A rough estimate of the total cost of the wall and the number of miles of wall that would be built suggests that Trump’s wall would cost about $30 million per mile. A top government official who knows the budget line by line detailed to faith leaders last week all the programs that effectively assist low-income families that would need to be cut to pay for Trump’s wall — a wall of fear and of hate.
As I wrote last year (when the government also nearly shut down over wall funding in April 2017), there’s no practical case for this wall:
A 2015 government study indicated that the bulk of illegal drugs that enter the U.S. come hidden in trucks through established border checkpoints, so a wall wouldn’t keep drugs out of the country as Trump claims.
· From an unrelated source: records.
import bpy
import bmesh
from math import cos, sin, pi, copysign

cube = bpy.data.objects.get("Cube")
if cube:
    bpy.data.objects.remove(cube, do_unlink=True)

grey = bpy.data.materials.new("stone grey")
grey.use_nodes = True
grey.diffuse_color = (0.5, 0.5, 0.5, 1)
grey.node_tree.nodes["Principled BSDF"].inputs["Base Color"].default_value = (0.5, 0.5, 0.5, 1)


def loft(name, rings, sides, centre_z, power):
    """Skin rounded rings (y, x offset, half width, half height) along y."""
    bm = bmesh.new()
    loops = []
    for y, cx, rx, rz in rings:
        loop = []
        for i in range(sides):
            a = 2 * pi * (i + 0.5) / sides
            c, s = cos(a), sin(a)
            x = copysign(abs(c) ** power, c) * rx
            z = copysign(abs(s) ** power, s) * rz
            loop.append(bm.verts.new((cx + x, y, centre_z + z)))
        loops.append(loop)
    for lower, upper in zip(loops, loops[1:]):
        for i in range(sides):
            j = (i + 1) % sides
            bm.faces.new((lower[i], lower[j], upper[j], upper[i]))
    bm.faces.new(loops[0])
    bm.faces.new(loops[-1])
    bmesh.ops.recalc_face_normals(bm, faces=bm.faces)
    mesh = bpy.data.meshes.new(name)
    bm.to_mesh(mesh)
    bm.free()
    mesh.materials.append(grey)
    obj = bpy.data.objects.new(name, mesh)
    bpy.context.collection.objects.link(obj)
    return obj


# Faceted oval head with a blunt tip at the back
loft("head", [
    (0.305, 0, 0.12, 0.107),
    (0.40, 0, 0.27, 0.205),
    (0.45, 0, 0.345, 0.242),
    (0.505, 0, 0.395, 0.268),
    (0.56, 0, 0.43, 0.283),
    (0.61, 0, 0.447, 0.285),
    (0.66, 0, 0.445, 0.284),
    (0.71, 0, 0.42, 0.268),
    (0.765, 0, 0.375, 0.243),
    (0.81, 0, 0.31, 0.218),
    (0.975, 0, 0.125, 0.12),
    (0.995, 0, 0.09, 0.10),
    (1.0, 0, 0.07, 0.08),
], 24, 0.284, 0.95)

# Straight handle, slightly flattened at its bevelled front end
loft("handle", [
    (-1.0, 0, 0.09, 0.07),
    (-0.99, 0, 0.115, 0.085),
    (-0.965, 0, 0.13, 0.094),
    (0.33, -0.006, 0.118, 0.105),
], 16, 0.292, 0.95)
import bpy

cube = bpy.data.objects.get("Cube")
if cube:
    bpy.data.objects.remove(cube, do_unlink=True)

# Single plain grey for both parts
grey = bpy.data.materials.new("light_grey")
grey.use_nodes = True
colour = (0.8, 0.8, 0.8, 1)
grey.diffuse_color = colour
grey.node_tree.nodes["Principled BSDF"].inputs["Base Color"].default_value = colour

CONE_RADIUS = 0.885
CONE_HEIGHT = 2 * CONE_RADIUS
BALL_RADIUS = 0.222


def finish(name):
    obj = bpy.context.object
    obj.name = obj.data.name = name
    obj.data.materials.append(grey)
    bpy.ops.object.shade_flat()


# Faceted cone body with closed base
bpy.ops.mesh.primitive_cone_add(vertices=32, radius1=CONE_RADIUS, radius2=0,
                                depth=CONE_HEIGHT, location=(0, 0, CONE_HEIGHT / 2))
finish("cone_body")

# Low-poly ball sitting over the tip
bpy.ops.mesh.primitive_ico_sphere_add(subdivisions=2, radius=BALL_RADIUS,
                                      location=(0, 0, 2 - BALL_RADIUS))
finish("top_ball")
As for undocumented immigrants, the Pew Research Center tells us that not only has immigration from Mexico been falling for years, long before Donald Trump took office, but at this point more Mexican immigrants are leaving the United States than are coming in each year.
The communities most impacted by border crossings — those closest to the border, understand that the wall makes no practical or moral sense: There isn’t a single member of Congress that represents a district on the U.S.-Mexico border who supports building a wall.
The public doesn’t support it either: According to a recent poll, “By a 21-point margin — 57 percent to 36 percent — Americans think the president should compromise on the wall to avoid a government shutdown, rather than stand firm.” However, two thirds of Republicans believe he should shut down the government if necessary to secure wall funding.
This is an ungodly wall, being pushed by an ungodly man, for deeply ungodly reasons, and we must make it clear that we as Christians will never allow it to be built on our watch.